Community Associations or Homeowners Associations for many years have prohibited outdoor drying of laundry. The intent of the Associations and owners of multifamily properties was to maintain the aesthetics of the property for everyone’s benefit. The California legislature and governor have different plans for common interest communities and the HOmeowners Associations.
Under new Civil Code sections 1940.20 and 4750.10 effective January 1, 2016, any governing document of a common interest development that prohibits or unreasonably restricts an owner’s ability to use a clothesline or drying rack in the owner’s exclusive-use area is void and unenforceable.
A reminder of these new code sections applicable to tenants and owners in common interest developments operated by community associations is particularly important this time of year. It is common to have people drying swim wear and assessories outside and it is, also, common for them to receive notices of violation for drying clothing, towels and other such items outside.
For those of you who live in a resident owned mobilehome park, these laws, in most cases, will apply to your Homeowners Association as well.
The homeowner or community associations can place reasonable restrictions to protect access routes, utility service equipment and other safety equipment.
The obvious goal of the legislature is promote conservation of energy and minimize costs for the tenants and owners by permitting alternatives to the use of gas or electric dryers.
The question is: what may the communities look like if a lot of tenants and owners start drying their laundry outside? We will have to wait for the answer.

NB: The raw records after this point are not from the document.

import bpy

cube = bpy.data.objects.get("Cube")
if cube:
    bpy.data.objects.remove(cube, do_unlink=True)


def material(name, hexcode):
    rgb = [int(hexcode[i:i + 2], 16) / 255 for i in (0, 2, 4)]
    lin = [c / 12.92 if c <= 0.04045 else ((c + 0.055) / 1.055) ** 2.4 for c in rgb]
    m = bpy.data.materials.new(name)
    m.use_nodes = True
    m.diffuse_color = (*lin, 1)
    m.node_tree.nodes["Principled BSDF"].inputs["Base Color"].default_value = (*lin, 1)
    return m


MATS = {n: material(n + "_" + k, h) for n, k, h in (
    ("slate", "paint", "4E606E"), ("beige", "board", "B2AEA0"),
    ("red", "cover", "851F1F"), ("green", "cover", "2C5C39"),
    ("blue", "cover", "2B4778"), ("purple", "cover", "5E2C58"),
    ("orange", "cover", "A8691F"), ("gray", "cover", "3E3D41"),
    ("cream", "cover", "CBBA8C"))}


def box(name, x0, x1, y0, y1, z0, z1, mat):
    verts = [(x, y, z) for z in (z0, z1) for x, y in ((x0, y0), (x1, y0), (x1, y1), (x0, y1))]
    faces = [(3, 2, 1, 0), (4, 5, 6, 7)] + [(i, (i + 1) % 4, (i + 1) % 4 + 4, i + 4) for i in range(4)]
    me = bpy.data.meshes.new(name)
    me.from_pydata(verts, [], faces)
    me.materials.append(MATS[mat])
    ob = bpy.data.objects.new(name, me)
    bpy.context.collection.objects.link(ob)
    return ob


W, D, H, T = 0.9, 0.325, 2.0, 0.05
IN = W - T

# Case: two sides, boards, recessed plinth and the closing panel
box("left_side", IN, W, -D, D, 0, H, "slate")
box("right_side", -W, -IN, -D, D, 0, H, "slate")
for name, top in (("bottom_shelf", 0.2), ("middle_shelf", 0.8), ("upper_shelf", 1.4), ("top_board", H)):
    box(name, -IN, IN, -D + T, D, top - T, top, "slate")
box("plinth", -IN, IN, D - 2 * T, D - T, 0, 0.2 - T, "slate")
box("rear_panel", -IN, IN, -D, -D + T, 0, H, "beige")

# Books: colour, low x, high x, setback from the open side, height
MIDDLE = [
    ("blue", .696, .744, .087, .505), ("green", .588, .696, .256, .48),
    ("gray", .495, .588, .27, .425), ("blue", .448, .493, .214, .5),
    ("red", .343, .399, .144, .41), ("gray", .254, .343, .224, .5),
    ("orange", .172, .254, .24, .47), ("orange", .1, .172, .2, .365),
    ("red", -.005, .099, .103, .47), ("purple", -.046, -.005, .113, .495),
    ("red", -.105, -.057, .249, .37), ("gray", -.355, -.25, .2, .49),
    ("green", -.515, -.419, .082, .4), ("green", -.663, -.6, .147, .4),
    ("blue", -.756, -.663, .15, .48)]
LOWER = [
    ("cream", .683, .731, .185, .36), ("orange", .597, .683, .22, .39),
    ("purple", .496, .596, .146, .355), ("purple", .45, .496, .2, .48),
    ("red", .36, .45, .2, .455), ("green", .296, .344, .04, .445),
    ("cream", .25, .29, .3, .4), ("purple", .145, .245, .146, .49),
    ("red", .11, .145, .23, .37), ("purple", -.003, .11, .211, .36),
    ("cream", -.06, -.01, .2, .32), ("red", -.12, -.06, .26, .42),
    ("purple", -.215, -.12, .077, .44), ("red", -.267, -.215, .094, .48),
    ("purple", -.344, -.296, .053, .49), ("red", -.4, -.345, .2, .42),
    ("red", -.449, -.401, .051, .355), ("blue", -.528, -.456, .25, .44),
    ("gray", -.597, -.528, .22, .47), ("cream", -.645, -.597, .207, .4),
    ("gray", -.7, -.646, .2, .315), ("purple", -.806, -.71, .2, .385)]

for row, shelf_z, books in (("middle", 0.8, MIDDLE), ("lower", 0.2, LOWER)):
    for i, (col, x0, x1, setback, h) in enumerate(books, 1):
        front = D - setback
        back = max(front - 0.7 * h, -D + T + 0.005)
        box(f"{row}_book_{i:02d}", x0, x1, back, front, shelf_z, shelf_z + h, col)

L. Sue Loftin is the Founder and Managing Shareholder of The Loftin Firm. For questions relating to this blog or any other California real estate, corporate governance, land use, or estate planning matter, contact Ms. Loftin at .